WORK TO BE COMPLETED: Every line of the listing below should be written out exactly, minus its pictures.

SOURCE MATERIAL:
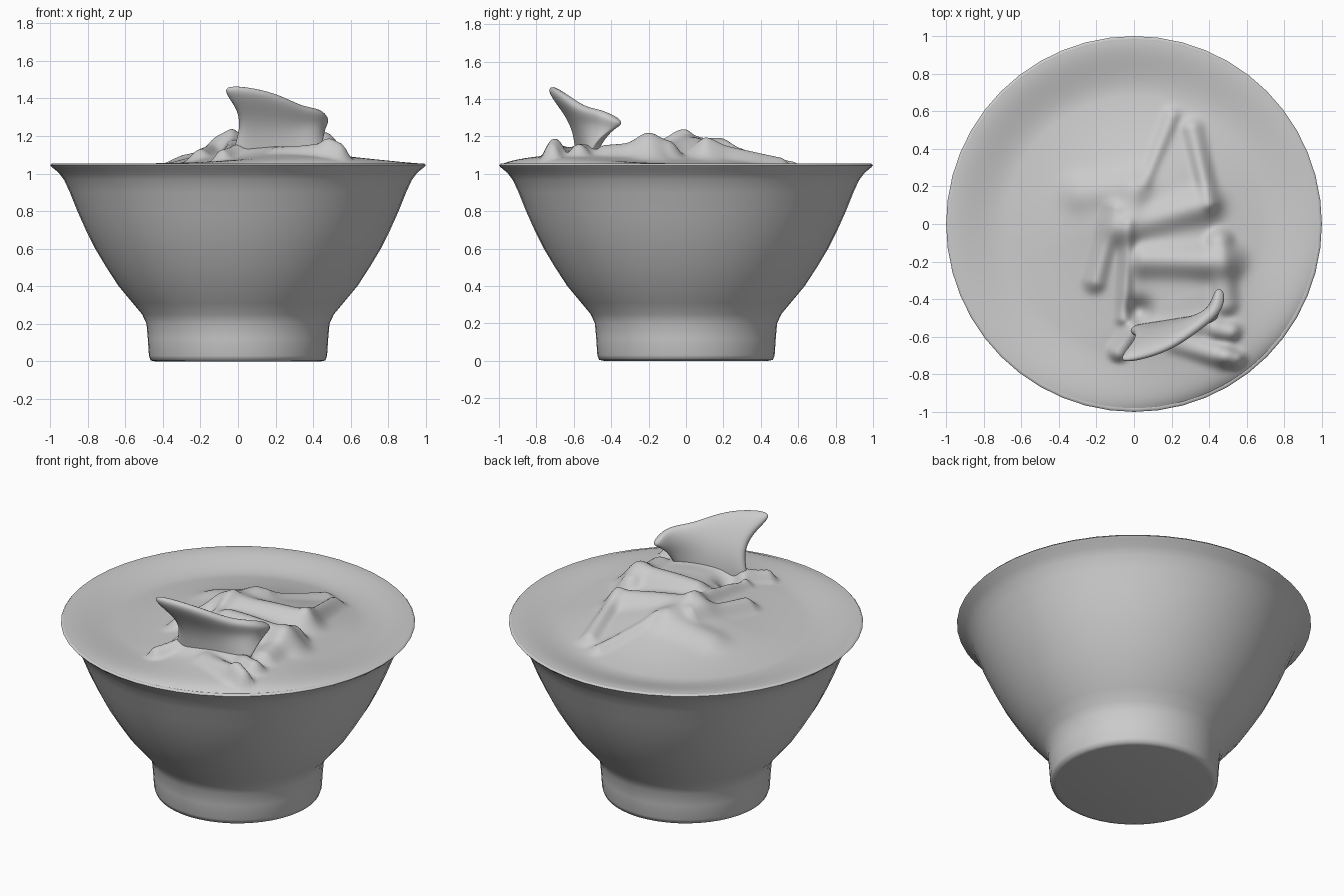
import bpy, bmesh, math
from mathutils import Vector


def make_object(name, verts, faces, angle=60):
    mesh = bpy.data.meshes.new(name)
    mesh.from_pydata(verts, [], faces)
    bm = bmesh.new()
    bm.from_mesh(mesh)
    bmesh.ops.recalc_face_normals(bm, faces=bm.faces)
    bm.to_mesh(mesh)
    bm.free()
    obj = bpy.data.objects.new(name, mesh)
    bpy.context.collection.objects.link(obj)
    bpy.ops.object.select_all(action='DESELECT')
    obj.select_set(True)
    bpy.context.view_layer.objects.active = obj
    bpy.ops.object.shade_smooth_by_angle(angle=math.radians(angle))
    return obj


def lathe(name, rings, segs, height=None, angle=60):
    """Stack rings of (radius, z) from a centre vertex; height(x, y) may override z."""
    z_at = height or (lambda x, y: None)
    first = z_at(0, 0)
    verts = [(0, 0, rings[0][1] if first is None else first)]
    for r, z in rings[1:]:
        for i in range(segs):
            a = 2 * math.pi * i / segs
            x, y = r * math.cos(a), r * math.sin(a)
            h = z_at(x, y)
            verts.append((x, y, z if h is None else h))
    faces = [(0, 1 + i, 1 + (i + 1) % segs) for i in range(segs)]
    for k in range(len(rings) - 2):
        a, b = 1 + k * segs, 1 + (k + 1) * segs
        for i in range(segs):
            j = (i + 1) % segs
            faces.append((a + i, a + j, b + j, b + i))
    return make_object(name, verts, faces, angle)


# Bowl with a tapered foot and flared lip
lathe("bowl", [
    (0, 0), (0.44, 0), (0.465, 0.005), (0.474, 0.03), (0.48, 0.12), (0.487, 0.2),
    (0.51, 0.25), (0.56, 0.31), (0.635, 0.4), (0.70, 0.5), (0.76, 0.6), (0.81, 0.7),
    (0.855, 0.8), (0.895, 0.9), (0.925, 0.965), (0.955, 1.005), (0.988, 1.032),
    (1.0, 1.045), (0.992, 1.054), (0.975, 1.052), (0.955, 1.035), (0.93, 1.0)], 48)

# Cream folds: start x, y, height, end x, y, height, width, steepness
RIDGES = [
    (0.08, 0.05, .14, 0.22, -0.38, .12, .44, 2),
    (-0.26, 0.16, .09, 0.00, 0.19, .14, .15, 2),
    (0.00, 0.17, .15, -0.05, -0.02, .17, .14, 2),
    (-0.05, -0.02, .17, 0.36, 0.10, .16, .13, 2),
    (0.06, -0.19, .18, 0.46, -0.20, .18, .13, 2),
    (0.40, 0.11, .15, 0.31, 0.50, .08, .07, 2),
    (0.06, 0.22, .12, 0.20, 0.57, .06, .06, 2),
    (-0.10, 0.08, .15, -0.20, -0.30, .11, .08, 2),
    (-0.03, 0.00, .16, -0.05, -0.50, .11, .06, 2),
    (0.45, -0.10, .15, 0.48, -0.42, .12, .09, 2.5),
    (0.02, -0.57, .10, 0.40, -0.52, .10, .10, 2),
    (-0.08, -0.68, .10, 0.00, -0.56, .12, .06, 2.5),
    (0.22, -0.63, .10, 0.48, -0.70, .12, .075, 2.5),
    (0.44, -0.56, .12, 0.51, -0.57, .12, .07, 2.5),
    (0.48, -0.70, .12, 0.54, -0.72, .12, .055, 3),
]


def cream_height(x, y):
    r = math.hypot(x, y)
    p = Vector((x, y))
    total = 0
    for x1, y1, h1, x2, y2, h2, w, steep in RIDGES:
        a, d = Vector((x1, y1)), Vector((x2 - x1, y2 - y1))
        t = max(0, min(1, (p - a).dot(d) / d.dot(d)))
        dist = (p - a - d * t).length
        total += ((h1 + (h2 - h1) * t) * math.exp(-(dist / w) ** steep)) ** 4
    h = total ** 0.25 * (1 - min(1, r / 0.98) ** 30)
    # pit beside the fin
    h -= 0.07 * math.exp(-((x - 0.03) ** 2 + (y + 0.46) ** 2) / 0.004)
    # dished area inside the rim, deepest towards the back left
    s = max(0, min(1, (0.98 - r) / 0.3))
    depth = 0.04 + 0.025 * (0.85 * y - 0.5 * x)
    return 1.053 - depth * s * s * (3 - 2 * s) + h


lathe("cream_surface", [(0.98 * k / 90, 1.05) for k in range(91)], 240, cream_height, 180)

# Leaning fin of cream: rows from top edge down to its buried root
FIN = [
    [(-0.125, -0.75, 1.478), (0.09, -0.71, 1.46), (0.24, -0.64, 1.415),
     (0.35, -0.55, 1.355), (0.46, -0.46, 1.345), (0.465, -0.34, 1.285)],
    [(-0.00, -0.64, 1.35), (0.10, -0.61, 1.33), (0.22, -0.57, 1.30),
     (0.32, -0.52, 1.28), (0.44, -0.45, 1.28), (0.455, -0.34, 1.26)],
    [(0.01, -0.57, 1.22), (0.10, -0.56, 1.21), (0.21, -0.54, 1.20),
     (0.31, -0.52, 1.19), (0.41, -0.49, 1.21), (0.45, -0.38, 1.24)],
    [(-0.06, -0.57, 1.06), (0.08, -0.55, 1.04), (0.21, -0.53, 1.04),
     (0.32, -0.52, 1.04), (0.42, -0.52, 1.05), (0.44, -0.48, 1.17)],
]
cols = len(FIN[0])
faces = [(r * cols + c, r * cols + c + 1, (r + 1) * cols + c + 1, (r + 1) * cols + c)
         for r in range(len(FIN) - 1) for c in range(cols - 1)]
fin = make_object("cream_fin", [v for row in FIN for v in row], faces, 180)
thick = fin.modifiers.new("thickness", 'SOLIDIFY')
thick.thickness = 0.065
thick.offset = 0
smooth = fin.modifiers.new("smooth", 'SUBSURF')
smooth.levels = smooth.render_levels = 3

TASK RESPONSE:
import bpy, bmesh, math
from mathutils import Vector


def make_object(name, verts, faces, angle=60):
    mesh = bpy.data.meshes.new(name)
    mesh.from_pydata(verts, [], faces)
    bm = bmesh.new()
    bm.from_mesh(mesh)
    bmesh.ops.recalc_face_normals(bm, faces=bm.faces)
    bm.to_mesh(mesh)
    bm.free()
    obj = bpy.data.objects.new(name, mesh)
    bpy.context.collection.objects.link(obj)
    bpy.ops.object.select_all(action='DESELECT')
    obj.select_set(True)
    bpy.context.view_layer.objects.active = obj
    bpy.ops.object.shade_smooth_by_angle(angle=math.radians(angle))
    return obj


def lathe(name, rings, segs, height=None, angle=60):
    """Stack rings of (radius, z) from a centre vertex; height(x, y) may override z."""
    z_at = height or (lambda x, y: None)
    first = z_at(0, 0)
    verts = [(0, 0, rings[0][1] if first is None else first)]
    for r, z in rings[1:]:
        for i in range(segs):
            a = 2 * math.pi * i / segs
            x, y = r * math.cos(a), r * math.sin(a)
            h = z_at(x, y)
            verts.append((x, y, z if h is None else h))
    faces = [(0, 1 + i, 1 + (i + 1) % segs) for i in range(segs)]
    for k in range(len(rings) - 2):
        a, b = 1 + k * segs, 1 + (k + 1) * segs
        for i in range(segs):
            j = (i + 1) % segs
            faces.append((a + i, a + j, b + j, b + i))
    return make_object(name, verts, faces, angle)


# Bowl with a tapered foot and flared lip
lathe("bowl", [
    (0, 0), (0.44, 0), (0.465, 0.005), (0.474, 0.03), (0.48, 0.12), (0.487, 0.2),
    (0.51, 0.25), (0.56, 0.31), (0.635, 0.4), (0.70, 0.5), (0.76, 0.6), (0.81, 0.7),
    (0.855, 0.8), (0.895, 0.9), (0.925, 0.965), (0.955, 1.005), (0.988, 1.032),
    (1.0, 1.045), (0.992, 1.054), (0.975, 1.052), (0.955, 1.035), (0.93, 1.0)], 48)

# Cream folds: start x, y, height, end x, y, height, width, steepness
RIDGES = [
    (0.08, 0.05, .14, 0.22, -0.38, .12, .44, 2),
    (-0.26, 0.16, .09, 0.00, 0.19, .14, .15, 2),
    (0.00, 0.17, .15, -0.05, -0.02, .17, .14, 2),
    (-0.05, -0.02, .17, 0.36, 0.10, .16, .13, 2),
    (0.06, -0.19, .18, 0.46, -0.20, .18, .13, 2),
    (0.40, 0.11, .15, 0.31, 0.50, .08, .07, 2),
    (0.06, 0.22, .12, 0.20, 0.57, .06, .06, 2),
    (-0.10, 0.08, .15, -0.20, -0.30, .11, .08, 2),
    (-0.03, 0.00, .16, -0.05, -0.50, .11, .06, 2),
    (0.45, -0.10, .15, 0.48, -0.42, .12, .09, 2.5),
    (0.02, -0.57, .10, 0.40, -0.52, .10, .10, 2),
    (-0.08, -0.68, .10, 0.00, -0.56, .12, .06, 2.5),
    (0.22, -0.63, .10, 0.48, -0.70, .12, .075, 2.5),
    (0.44, -0.56, .12, 0.51, -0.57, .12, .07, 2.5),
    (0.48, -0.70, .12, 0.54, -0.72, .12, .055, 3),
]


def cream_height(x, y):
    r = math.hypot(x, y)
    p = Vector((x, y))
    total = 0
    for x1, y1, h1, x2, y2, h2, w, steep in RIDGES:
        a, d = Vector((x1, y1)), Vector((x2 - x1, y2 - y1))
        t = max(0, min(1, (p - a).dot(d) / d.dot(d)))
        dist = (p - a - d * t).length
        total += ((h1 + (h2 - h1) * t) * math.exp(-(dist / w) ** steep)) ** 4
    h = total ** 0.25 * (1 - min(1, r / 0.98) ** 30)
    # pit beside the fin
    h -= 0.07 * math.exp(-((x - 0.03) ** 2 + (y + 0.46) ** 2) / 0.004)
    # dished area inside the rim, deepest towards the back left
    s = max(0, min(1, (0.98 - r) / 0.3))
    depth = 0.04 + 0.025 * (0.85 * y - 0.5 * x)
    return 1.053 - depth * s * s * (3 - 2 * s) + h


lathe("cream_surface", [(0.98 * k / 90, 1.05) for k in range(91)], 240, cream_height, 180)

# Leaning fin of cream: rows from top edge down to its buried root
FIN = [
    [(-0.125, -0.75, 1.478), (0.09, -0.71, 1.46), (0.24, -0.64, 1.415),
     (0.35, -0.55, 1.355), (0.46, -0.46, 1.345), (0.465, -0.34, 1.285)],
    [(-0.00, -0.64, 1.35), (0.10, -0.61, 1.33), (0.22, -0.57, 1.30),
     (0.32, -0.52, 1.28), (0.44, -0.45, 1.28), (0.455, -0.34, 1.26)],
    [(0.01, -0.57, 1.22), (0.10, -0.56, 1.21), (0.21, -0.54, 1.20),
     (0.31, -0.52, 1.19), (0.41, -0.49, 1.21), (0.45, -0.38, 1.24)],
    [(-0.06, -0.57, 1.06), (0.08, -0.55, 1.04), (0.21, -0.53, 1.04),
     (0.32, -0.52, 1.04), (0.42, -0.52, 1.05), (0.44, -0.48, 1.17)],
]
cols = len(FIN[0])
faces = [(r * cols + c, r * cols + c + 1, (r + 1) * cols + c + 1, (r + 1) * cols + c)
         for r in range(len(FIN) - 1) for c in range(cols - 1)]
fin = make_object("cream_fin", [v for row in FIN for v in row], faces, 180)
thick = fin.modifiers.new("thickness", 'SOLIDIFY')
thick.thickness = 0.065
thick.offset = 0
smooth = fin.modifiers.new("smooth", 'SUBSURF')
smooth.levels = smooth.render_levels = 3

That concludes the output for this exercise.